# [PROBLEM STATEMENT]
Start at the line with "-pi / 2, DARK)" in the records below, stop at the line with "0.362, a, DARK)", and return every line in that span exactly, the two end lines included.

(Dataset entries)
════════

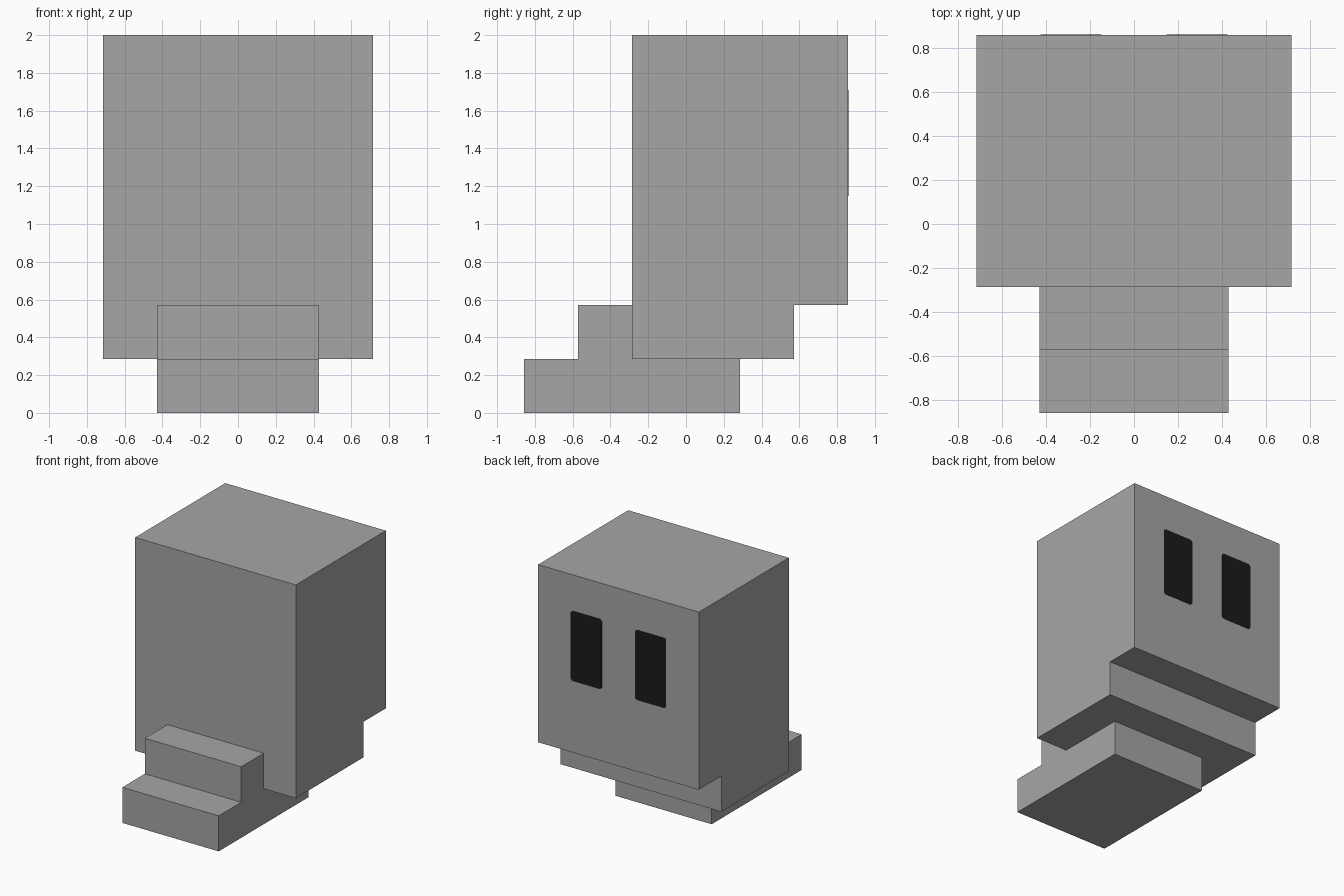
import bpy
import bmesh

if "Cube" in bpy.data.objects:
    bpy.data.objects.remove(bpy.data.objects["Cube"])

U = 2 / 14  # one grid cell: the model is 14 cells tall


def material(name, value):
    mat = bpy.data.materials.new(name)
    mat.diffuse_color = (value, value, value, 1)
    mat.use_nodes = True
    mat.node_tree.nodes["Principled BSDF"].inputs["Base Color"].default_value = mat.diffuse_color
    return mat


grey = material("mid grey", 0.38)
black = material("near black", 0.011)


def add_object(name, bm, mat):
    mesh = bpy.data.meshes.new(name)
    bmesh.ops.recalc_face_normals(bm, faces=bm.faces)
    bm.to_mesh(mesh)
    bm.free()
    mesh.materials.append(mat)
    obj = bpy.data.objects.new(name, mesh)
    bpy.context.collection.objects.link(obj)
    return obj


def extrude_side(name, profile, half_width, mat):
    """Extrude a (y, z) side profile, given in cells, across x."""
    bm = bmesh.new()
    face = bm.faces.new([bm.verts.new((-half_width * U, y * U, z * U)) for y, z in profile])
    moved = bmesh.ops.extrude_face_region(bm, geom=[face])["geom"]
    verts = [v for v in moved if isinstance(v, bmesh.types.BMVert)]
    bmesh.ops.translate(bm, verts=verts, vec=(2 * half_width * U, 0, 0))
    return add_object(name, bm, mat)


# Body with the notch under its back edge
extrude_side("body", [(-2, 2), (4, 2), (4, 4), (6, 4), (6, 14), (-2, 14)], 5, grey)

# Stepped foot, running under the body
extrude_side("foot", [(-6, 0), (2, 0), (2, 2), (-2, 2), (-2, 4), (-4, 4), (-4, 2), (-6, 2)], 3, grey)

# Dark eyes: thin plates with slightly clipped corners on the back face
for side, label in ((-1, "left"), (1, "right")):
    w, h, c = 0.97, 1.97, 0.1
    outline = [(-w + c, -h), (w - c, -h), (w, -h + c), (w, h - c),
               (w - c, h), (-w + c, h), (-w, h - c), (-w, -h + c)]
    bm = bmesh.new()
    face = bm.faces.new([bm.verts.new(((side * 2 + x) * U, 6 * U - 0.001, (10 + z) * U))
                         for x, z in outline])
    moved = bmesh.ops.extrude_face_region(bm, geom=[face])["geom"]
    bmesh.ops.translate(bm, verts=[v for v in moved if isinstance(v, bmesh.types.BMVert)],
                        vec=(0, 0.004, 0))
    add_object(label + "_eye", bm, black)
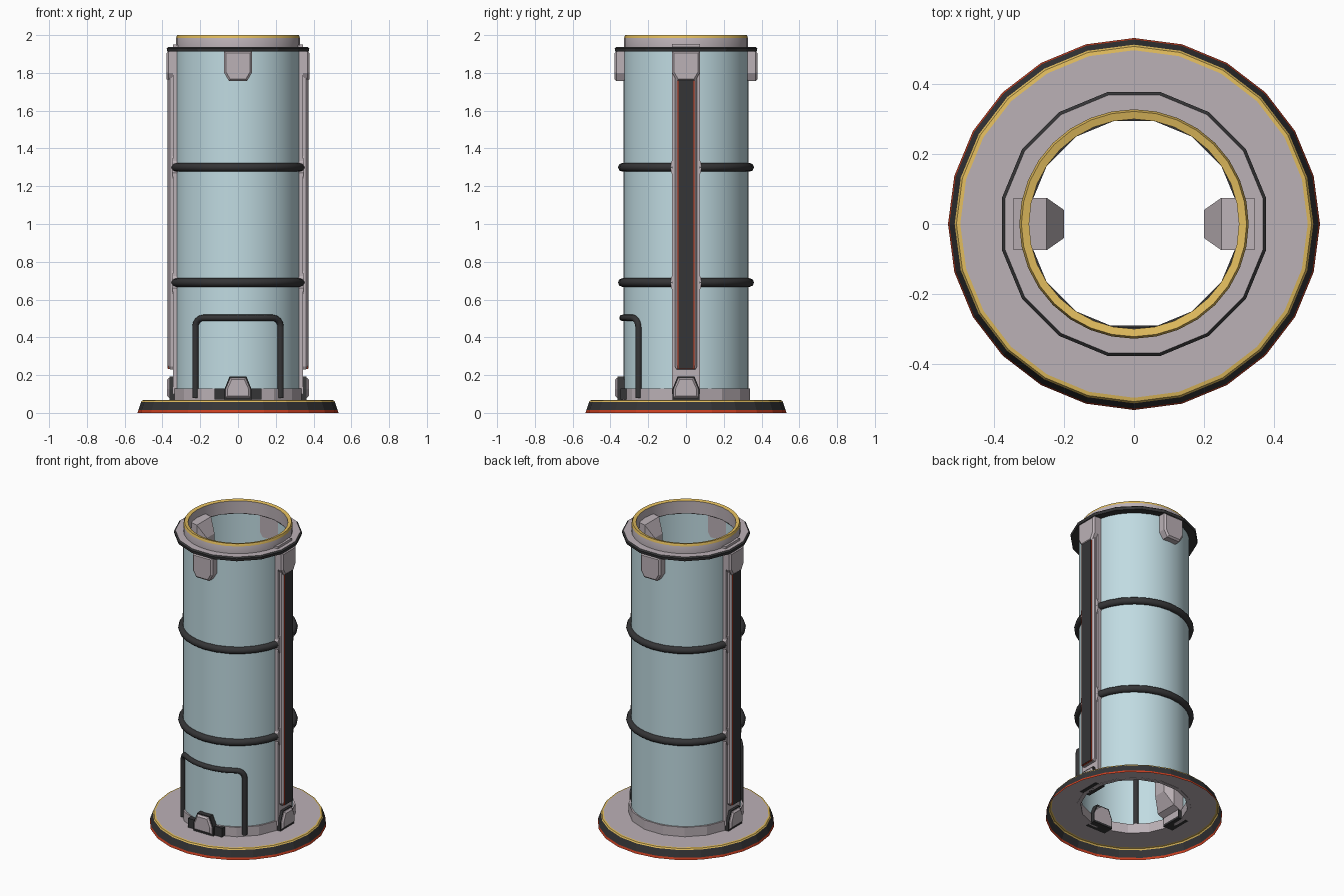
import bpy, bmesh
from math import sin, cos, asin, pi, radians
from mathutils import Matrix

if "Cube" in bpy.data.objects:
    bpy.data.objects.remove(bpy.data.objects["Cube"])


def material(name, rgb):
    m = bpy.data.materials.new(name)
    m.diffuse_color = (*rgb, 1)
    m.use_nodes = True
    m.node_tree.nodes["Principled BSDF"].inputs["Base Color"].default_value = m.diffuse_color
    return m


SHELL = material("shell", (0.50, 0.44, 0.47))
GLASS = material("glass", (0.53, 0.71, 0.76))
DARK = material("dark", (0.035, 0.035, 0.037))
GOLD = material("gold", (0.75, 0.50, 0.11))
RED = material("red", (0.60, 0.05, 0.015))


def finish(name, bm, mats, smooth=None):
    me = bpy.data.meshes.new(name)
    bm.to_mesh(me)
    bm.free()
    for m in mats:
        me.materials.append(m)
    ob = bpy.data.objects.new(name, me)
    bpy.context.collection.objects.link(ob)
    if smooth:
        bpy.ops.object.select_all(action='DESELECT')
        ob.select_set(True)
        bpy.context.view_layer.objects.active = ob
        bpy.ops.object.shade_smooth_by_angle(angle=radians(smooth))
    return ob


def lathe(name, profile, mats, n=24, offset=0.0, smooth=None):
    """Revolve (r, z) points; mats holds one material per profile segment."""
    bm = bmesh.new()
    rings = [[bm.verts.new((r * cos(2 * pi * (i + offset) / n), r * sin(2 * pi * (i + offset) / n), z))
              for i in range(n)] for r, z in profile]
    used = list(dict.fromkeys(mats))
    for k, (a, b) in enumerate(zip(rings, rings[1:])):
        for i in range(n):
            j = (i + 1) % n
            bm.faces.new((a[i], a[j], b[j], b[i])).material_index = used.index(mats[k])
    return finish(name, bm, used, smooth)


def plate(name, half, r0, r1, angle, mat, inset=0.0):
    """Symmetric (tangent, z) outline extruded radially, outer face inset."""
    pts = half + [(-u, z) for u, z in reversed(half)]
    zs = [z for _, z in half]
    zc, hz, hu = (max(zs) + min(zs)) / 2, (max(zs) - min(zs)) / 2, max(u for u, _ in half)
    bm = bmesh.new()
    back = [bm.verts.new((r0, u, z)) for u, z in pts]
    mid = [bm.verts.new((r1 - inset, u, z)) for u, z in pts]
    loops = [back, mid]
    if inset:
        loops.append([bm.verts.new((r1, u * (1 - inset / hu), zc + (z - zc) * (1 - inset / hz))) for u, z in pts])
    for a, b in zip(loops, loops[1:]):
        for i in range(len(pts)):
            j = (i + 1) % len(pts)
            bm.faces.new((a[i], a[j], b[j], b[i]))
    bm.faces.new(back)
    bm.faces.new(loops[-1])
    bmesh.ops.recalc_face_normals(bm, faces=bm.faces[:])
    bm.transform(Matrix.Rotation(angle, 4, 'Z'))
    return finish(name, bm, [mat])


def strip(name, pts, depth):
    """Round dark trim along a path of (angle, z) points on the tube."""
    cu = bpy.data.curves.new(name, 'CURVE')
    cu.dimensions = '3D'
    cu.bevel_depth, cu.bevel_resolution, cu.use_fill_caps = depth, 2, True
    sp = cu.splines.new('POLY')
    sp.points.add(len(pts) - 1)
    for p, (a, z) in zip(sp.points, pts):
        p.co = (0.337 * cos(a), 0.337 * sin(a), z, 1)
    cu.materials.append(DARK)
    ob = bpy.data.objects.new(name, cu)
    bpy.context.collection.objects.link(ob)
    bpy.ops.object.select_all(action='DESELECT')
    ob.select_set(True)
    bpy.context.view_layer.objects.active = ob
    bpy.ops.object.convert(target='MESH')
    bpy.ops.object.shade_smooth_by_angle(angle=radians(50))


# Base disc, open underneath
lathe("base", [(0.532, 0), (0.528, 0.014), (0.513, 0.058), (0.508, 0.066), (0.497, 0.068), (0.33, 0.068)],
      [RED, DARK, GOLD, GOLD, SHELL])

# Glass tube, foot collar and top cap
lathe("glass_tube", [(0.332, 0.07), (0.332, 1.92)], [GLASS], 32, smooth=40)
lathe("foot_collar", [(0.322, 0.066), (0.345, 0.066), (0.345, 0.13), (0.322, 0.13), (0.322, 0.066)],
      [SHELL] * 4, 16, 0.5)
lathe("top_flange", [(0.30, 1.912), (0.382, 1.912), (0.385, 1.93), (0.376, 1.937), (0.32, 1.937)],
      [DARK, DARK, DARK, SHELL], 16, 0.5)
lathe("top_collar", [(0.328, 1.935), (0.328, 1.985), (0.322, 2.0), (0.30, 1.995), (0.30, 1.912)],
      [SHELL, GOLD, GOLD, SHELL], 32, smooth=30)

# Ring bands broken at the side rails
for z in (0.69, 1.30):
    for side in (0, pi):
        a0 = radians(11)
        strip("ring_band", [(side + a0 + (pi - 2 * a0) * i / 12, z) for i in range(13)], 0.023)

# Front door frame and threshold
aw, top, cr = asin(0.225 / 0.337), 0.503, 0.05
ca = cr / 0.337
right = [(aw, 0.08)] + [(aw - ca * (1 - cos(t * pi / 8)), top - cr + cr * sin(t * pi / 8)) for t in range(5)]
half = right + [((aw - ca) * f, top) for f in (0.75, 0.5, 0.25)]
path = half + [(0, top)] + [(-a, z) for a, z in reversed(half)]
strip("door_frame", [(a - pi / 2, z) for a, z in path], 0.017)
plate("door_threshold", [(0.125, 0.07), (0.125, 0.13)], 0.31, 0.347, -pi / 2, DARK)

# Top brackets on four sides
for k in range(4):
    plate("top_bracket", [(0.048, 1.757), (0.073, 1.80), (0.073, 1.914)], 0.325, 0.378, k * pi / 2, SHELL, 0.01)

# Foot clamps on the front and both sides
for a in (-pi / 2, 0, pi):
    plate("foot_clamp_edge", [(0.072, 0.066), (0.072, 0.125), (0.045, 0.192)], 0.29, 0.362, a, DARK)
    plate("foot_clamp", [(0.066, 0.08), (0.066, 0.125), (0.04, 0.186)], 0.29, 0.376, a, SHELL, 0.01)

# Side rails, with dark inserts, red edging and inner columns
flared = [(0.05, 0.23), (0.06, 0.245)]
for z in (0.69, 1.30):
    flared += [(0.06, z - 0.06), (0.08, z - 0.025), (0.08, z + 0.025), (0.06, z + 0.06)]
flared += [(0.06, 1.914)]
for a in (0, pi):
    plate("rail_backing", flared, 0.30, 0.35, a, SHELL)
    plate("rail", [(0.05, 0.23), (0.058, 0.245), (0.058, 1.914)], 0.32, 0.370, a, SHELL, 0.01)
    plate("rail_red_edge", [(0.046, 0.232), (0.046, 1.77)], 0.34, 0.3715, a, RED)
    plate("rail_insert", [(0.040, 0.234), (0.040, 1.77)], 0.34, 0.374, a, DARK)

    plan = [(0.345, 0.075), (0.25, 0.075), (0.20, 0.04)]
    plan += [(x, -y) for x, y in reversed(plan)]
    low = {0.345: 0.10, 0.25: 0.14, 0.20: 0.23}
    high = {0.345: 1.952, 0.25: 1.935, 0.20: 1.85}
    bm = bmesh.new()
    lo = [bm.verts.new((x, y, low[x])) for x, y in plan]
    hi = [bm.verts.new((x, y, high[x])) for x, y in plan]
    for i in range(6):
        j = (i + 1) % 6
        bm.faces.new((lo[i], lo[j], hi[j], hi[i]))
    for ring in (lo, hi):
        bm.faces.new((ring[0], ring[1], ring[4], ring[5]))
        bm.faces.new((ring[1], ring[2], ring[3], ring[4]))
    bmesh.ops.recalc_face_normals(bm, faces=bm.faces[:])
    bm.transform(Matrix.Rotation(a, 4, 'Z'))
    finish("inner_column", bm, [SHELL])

════════

# [ANSWER BOX]
plate("door_threshold", [(0.125, 0.07), (0.125, 0.13)], 0.31, 0.347, -pi / 2, DARK)

# Top brackets on four sides
for k in range(4):
    plate("top_bracket", [(0.048, 1.757), (0.073, 1.80), (0.073, 1.914)], 0.325, 0.378, k * pi / 2, SHELL, 0.01)

# Foot clamps on the front and both sides
for a in (-pi / 2, 0, pi):
    plate("foot_clamp_edge", [(0.072, 0.066), (0.072, 0.125), (0.045, 0.192)], 0.29, 0.362, a, DARK)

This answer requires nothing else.